By Stephen J. Kotz

Deborah Alaimo Lawlor, a member of the American Planning Association, the organization that named Sag Harbor’s Main Street one of the 10 “Great Streets in America” earlier this month, presented a proclamation to that effect to the Sag Harbor Village Board on Tuesday.

Ms. Lawlor praised the village for protecting its historic heritage and nurturing the arts while maintaining the feel of a friendly small town.

“Coming to Sag Harbor brings back some fond memories,” said Ms. Lawlor, a New Jersey resident who said she last visited the area about 30 years ago. “Quaint, that’s the picture that remained in my head about Sag Harbor after all this time.”

“This award is an accomplishment of many people who we can’t thank enough,” said Mayor Brian Gilbride, who asked that representatives of the village’s various regulatory boards and its environmental consultants stand at the front of the meeting room for the presentation of the proclamation.

Ms. Lawlor said the village had been recommended for the honor by a professional planner who was a regular visitor to the village.

She said the village is still eligible for a “people’s choice award,” which will be given to the community receiving the most votes at its website, www.planning.org, by the end of the month of October.

Waterfront Park

Landscape architect Ed Hollander, who unveiled the latest sketches for Cove Park, a waterfront park that would be developed under the shadow of the Lance Corporal Jordan C. Haerter Veterans Memorial Bridge, at a special board meeting last week, presented them again to the larger audience that typically attends the board’s monthly meetings.

“It’s definitely not attractive, it’s definitely not of great use to the community,” he said of the proposed site of the park, behind the 7-Eleven convenience store and along the waterfront on the southwest side of the bridge.

Mr. Hollander said the park would open up an overlooked portion of the village’s waterfront to the community and would help tie the rest of the waterfront, from the docks along West Water Street, to Long Wharf and Marine Park, together. He added that it would be developed in an environmentally friendly way with native plant species and as many recycled materials, including plants, as possible.

“The next step is how do we bring this to fruition?” asked Mr. Hollander.

But that was a question the board, which did not discuss the project further, was not prepared to answer on Tuesday.

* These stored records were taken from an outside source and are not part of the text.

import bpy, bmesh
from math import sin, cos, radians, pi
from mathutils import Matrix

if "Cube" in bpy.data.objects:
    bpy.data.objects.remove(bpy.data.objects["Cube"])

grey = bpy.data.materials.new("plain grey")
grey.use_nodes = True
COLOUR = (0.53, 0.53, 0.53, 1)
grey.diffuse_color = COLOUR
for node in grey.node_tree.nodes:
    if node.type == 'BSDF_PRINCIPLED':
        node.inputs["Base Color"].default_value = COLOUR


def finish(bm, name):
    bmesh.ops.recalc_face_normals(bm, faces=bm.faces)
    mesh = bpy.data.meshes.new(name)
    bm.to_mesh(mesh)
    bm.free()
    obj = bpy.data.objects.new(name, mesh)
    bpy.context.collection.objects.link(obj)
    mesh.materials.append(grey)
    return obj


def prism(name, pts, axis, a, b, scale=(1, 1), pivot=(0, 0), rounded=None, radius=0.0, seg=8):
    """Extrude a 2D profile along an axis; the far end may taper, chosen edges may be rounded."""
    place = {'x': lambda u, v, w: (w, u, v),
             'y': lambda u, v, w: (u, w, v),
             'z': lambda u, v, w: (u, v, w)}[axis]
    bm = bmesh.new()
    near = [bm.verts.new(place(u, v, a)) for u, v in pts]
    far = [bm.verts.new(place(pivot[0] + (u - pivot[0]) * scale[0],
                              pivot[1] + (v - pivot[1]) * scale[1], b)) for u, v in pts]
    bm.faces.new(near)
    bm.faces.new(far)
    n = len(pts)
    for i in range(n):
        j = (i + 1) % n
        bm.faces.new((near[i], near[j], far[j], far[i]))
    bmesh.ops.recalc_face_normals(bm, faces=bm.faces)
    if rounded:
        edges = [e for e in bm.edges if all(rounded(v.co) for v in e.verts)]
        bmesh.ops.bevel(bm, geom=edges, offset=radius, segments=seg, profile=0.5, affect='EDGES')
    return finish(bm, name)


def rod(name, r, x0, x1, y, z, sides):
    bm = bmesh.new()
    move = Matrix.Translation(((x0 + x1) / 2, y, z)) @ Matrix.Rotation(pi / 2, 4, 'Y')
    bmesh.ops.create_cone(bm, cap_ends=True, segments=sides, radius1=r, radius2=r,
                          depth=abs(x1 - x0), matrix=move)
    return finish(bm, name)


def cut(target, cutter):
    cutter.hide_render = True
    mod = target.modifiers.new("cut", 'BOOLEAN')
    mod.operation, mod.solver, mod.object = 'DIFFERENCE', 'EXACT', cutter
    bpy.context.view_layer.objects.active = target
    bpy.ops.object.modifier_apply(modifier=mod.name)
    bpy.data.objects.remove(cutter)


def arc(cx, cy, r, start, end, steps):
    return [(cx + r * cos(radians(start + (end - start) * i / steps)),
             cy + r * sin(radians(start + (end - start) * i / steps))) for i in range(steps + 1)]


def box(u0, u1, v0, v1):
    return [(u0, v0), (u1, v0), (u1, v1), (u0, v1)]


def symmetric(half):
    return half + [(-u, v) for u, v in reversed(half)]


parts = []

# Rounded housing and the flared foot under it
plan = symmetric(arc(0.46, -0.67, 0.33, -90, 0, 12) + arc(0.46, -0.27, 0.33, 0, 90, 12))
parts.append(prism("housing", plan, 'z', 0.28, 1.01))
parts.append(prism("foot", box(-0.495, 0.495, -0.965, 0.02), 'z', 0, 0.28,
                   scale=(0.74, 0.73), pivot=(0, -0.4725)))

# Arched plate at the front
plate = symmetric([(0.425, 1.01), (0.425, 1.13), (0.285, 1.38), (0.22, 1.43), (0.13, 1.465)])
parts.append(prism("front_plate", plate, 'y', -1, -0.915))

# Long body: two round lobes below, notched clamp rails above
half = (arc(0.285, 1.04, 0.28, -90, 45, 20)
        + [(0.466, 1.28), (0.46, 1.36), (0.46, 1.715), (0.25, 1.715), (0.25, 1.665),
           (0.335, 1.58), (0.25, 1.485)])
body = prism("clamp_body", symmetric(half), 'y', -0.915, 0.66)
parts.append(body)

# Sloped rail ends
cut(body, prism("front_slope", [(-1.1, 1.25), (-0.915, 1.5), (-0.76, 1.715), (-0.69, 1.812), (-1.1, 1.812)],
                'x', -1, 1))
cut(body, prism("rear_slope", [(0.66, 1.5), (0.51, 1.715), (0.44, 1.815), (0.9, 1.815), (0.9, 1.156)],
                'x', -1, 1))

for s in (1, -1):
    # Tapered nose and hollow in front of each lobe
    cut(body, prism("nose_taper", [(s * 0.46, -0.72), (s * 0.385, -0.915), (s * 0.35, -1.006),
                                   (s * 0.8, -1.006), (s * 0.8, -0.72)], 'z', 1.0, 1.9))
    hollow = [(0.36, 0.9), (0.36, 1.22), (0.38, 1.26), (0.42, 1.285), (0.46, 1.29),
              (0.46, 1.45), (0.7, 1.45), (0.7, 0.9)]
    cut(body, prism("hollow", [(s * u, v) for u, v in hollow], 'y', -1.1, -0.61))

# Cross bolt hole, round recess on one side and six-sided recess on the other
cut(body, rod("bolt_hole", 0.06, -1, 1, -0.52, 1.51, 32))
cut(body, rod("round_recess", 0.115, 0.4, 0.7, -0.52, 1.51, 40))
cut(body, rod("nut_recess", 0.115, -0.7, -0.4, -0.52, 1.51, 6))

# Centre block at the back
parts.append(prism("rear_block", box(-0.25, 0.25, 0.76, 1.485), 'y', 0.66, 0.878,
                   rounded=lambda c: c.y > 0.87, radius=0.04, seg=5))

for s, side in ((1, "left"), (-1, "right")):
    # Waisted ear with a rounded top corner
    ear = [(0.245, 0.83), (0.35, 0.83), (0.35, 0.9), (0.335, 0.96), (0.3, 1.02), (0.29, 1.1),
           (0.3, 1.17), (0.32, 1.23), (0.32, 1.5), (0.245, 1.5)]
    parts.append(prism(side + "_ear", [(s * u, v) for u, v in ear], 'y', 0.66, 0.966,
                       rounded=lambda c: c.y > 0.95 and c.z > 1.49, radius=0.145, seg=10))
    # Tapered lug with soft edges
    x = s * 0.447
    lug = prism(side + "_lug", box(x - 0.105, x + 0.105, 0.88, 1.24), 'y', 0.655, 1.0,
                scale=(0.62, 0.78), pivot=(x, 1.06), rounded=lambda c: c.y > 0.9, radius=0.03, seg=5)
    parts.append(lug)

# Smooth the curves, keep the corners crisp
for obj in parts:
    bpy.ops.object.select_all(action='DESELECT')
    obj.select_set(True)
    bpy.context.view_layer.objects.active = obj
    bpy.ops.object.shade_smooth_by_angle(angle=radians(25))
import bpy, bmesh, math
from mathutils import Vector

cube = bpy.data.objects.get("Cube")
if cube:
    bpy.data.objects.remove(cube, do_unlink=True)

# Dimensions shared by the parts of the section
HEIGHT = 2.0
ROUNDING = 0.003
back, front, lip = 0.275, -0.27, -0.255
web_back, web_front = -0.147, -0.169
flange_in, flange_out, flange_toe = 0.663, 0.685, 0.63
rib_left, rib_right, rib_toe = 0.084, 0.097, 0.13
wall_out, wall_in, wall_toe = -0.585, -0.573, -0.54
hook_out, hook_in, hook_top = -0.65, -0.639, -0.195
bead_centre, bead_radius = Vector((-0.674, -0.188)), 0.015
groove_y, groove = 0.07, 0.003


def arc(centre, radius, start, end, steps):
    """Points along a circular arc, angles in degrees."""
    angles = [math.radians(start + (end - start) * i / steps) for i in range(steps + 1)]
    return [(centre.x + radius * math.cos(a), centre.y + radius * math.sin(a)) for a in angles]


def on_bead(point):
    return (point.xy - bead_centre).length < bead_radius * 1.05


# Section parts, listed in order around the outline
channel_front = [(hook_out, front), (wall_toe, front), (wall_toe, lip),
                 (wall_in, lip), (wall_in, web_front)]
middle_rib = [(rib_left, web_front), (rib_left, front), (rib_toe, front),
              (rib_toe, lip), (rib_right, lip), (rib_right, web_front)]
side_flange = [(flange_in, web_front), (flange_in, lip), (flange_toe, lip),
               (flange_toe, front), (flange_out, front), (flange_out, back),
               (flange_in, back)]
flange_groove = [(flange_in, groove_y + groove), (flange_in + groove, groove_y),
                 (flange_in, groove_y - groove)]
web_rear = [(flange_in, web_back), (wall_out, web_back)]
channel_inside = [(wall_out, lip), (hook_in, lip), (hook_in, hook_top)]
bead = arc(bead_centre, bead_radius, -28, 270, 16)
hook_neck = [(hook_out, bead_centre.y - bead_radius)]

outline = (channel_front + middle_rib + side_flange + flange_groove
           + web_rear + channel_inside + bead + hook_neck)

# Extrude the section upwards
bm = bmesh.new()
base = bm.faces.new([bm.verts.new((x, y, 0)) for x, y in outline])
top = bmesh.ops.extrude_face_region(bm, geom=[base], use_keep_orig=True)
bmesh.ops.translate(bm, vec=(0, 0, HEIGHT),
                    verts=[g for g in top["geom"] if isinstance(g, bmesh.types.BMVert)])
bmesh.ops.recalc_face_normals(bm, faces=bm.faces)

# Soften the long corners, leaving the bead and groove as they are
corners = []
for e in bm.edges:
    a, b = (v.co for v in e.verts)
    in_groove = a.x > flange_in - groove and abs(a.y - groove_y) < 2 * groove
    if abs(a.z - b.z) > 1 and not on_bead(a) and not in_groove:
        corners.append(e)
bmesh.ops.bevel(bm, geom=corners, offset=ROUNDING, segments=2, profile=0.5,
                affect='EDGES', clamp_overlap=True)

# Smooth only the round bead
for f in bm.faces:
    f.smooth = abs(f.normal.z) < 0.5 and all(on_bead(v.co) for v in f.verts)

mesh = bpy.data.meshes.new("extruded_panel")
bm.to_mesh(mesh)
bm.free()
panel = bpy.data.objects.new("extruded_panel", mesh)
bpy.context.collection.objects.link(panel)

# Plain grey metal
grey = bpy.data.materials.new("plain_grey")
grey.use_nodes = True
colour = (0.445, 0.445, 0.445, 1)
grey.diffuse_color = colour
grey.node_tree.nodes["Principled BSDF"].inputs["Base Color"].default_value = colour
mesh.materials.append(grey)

Later in the meeting, during a public comment period, Jeff Peters, a member of the Harbor Committee, thanked that committee’s former chairman Bruce Tait for being an early advocate of the waterfront park.